◆ **Aim of the exercise**: Below are entries; copy exactly the lines from the one with "mesh = bpy.data.meshes.new(name)" through the one with "return tuple(sorted((s * a, s * b)))", both included, and leave out the rest.

[Provided records — start]

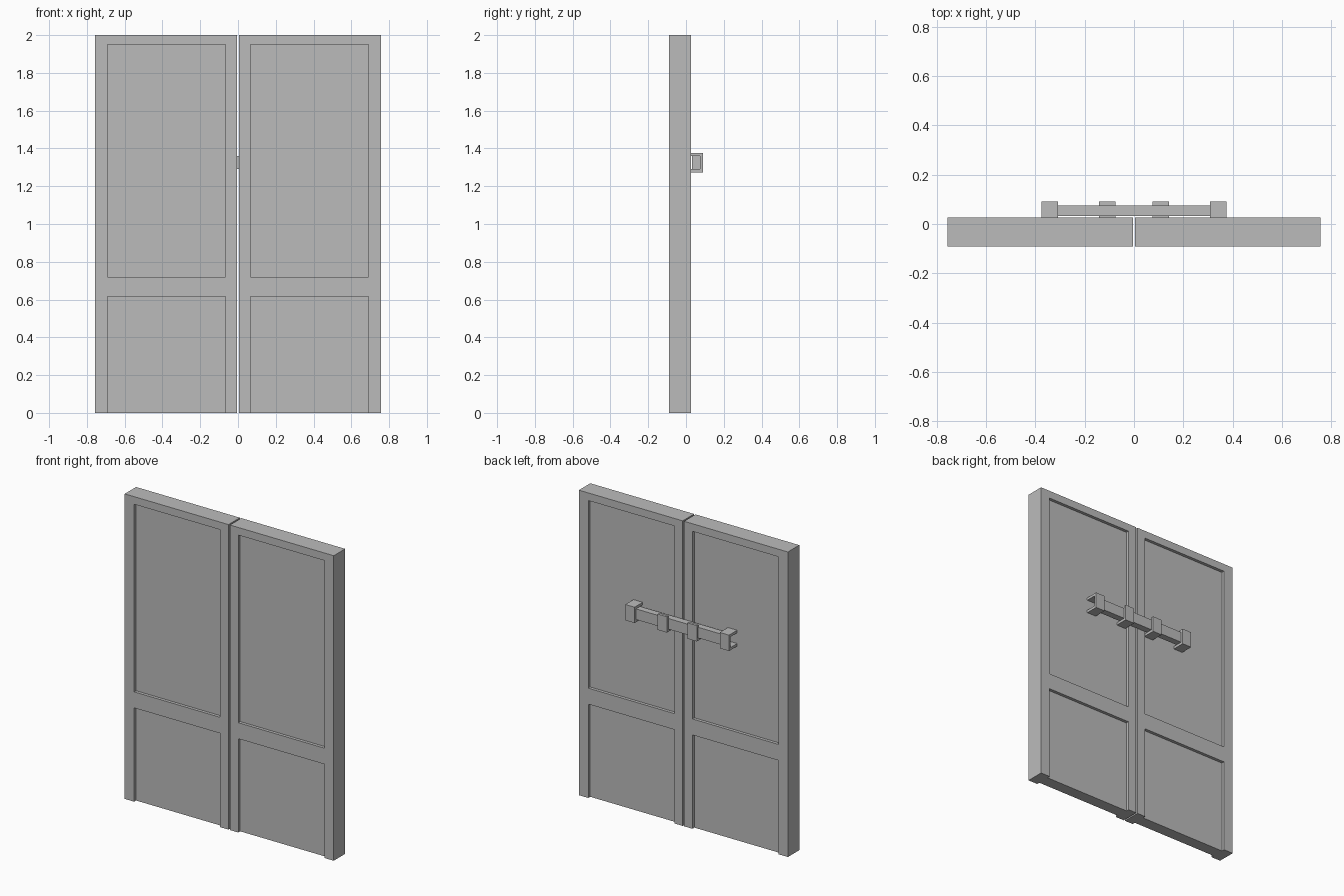
import bpy
import bmesh
from mathutils import Matrix, Vector

if "Cube" in bpy.data.objects:
    bpy.data.objects.remove(bpy.data.objects["Cube"])

gray = bpy.data.materials.new("plain_gray")
gray.diffuse_color = (0.5, 0.5, 0.5, 1)
gray.use_nodes = True
gray.node_tree.nodes["Principled BSDF"].inputs["Base Color"].default_value = gray.diffuse_color

FRONT, BACK, RECESS = -0.091, 0.027, 0.02   # door faces and panel depth
OUT = 0.091                                 # outer face of the brackets
LOW, HIGH, PLATE = 1.273, 1.377, 0.017      # bracket heights and thickness


def boxes(name, *spans):
    """One object made of boxes, each given as (x0, x1, y0, y1, z0, z1)."""
    bm = bmesh.new()
    for x0, x1, y0, y1, z0, z1 in spans:
        centre = Vector((x0 + x1, y0 + y1, z0 + z1)) / 2
        size = Matrix.Diagonal((x1 - x0, y1 - y0, z1 - z0, 1))
        bmesh.ops.create_cube(bm, size=1, matrix=Matrix.Translation(centre) @ size)
    return finish(name, bm)


def profile_x(name, points, x0, x1):
    """Extrude a closed (y, z) outline along x."""
    bm = bmesh.new()
    face = bm.faces.new([bm.verts.new((x0, y, z)) for y, z in points])
    ext = bmesh.ops.extrude_face_region(bm, geom=[face])
    verts = [v for v in ext["geom"] if isinstance(v, bmesh.types.BMVert)]
    bmesh.ops.translate(bm, verts=verts, vec=(x1 - x0, 0, 0))
    bmesh.ops.recalc_face_normals(bm, faces=bm.faces)
    return finish(name, bm)


def finish(name, bm):
    mesh = bpy.data.meshes.new(name)
    bm.to_mesh(mesh)
    bm.free()
    mesh.materials.append(gray)
    obj = bpy.data.objects.new(name, mesh)
    bpy.context.collection.objects.link(obj)
    return obj


for side, s in (("left", -1), ("right", 1)):
    def span(a, b):
        return tuple(sorted((s * a, s * b)))

    # Door leaf with recessed panels on both faces, lower ones open at the floor
    door = boxes(f"{side}_door", (*span(0.005, 0.758), FRONT, BACK, 0, 2))
    cuts = [(*span(0.066, 0.69), y0, y1, z0, z1)
            for y0, y1 in ((FRONT - 0.1, FRONT + RECESS), (BACK - RECESS, BACK + 0.1))
            for z0, z1 in ((-0.1, 0.615), (0.72, 1.95))]
    cutter = boxes(f"{side}_panel_cutter", *cuts)
    cutter.hide_render = True
    mod = door.modifiers.new("panels", "BOOLEAN")
    mod.operation, mod.solver, mod.object = "DIFFERENCE", "EXACT", cutter
    bpy.context.view_layer.objects.active = door
    bpy.ops.object.modifier_apply(modifier=mod.name)
    bpy.data.objects.remove(cutter)

    # Closed bracket at the bar end, open-topped bracket near the middle
    wall, inner = BACK - RECESS, OUT - PLATE
    hook = [(wall, LOW), (OUT, LOW), (OUT, HIGH)]
    floor = [(inner, LOW + PLATE), (wall, LOW + PLATE)]
    profile_x(f"{side}_end_bracket",
              hook + [(wall, HIGH), (wall, HIGH - PLATE), (inner, HIGH - PLATE)] + floor,
              *span(0.309, 0.376))
    profile_x(f"{side}_middle_bracket", hook + [(inner, HIGH)] + floor,
              *span(0.075, 0.142))

# Locking bar resting in the brackets
boxes("locking_bar", (-0.33, 0.33, 0.033, 0.076, LOW + PLATE, HIGH - PLATE))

[Provided records — finish]

◆ **Exercise output**:
    mesh = bpy.data.meshes.new(name)
    bm.to_mesh(mesh)
    bm.free()
    mesh.materials.append(gray)
    obj = bpy.data.objects.new(name, mesh)
    bpy.context.collection.objects.link(obj)
    return obj


for side, s in (("left", -1), ("right", 1)):
    def span(a, b):
        return tuple(sorted((s * a, s * b)))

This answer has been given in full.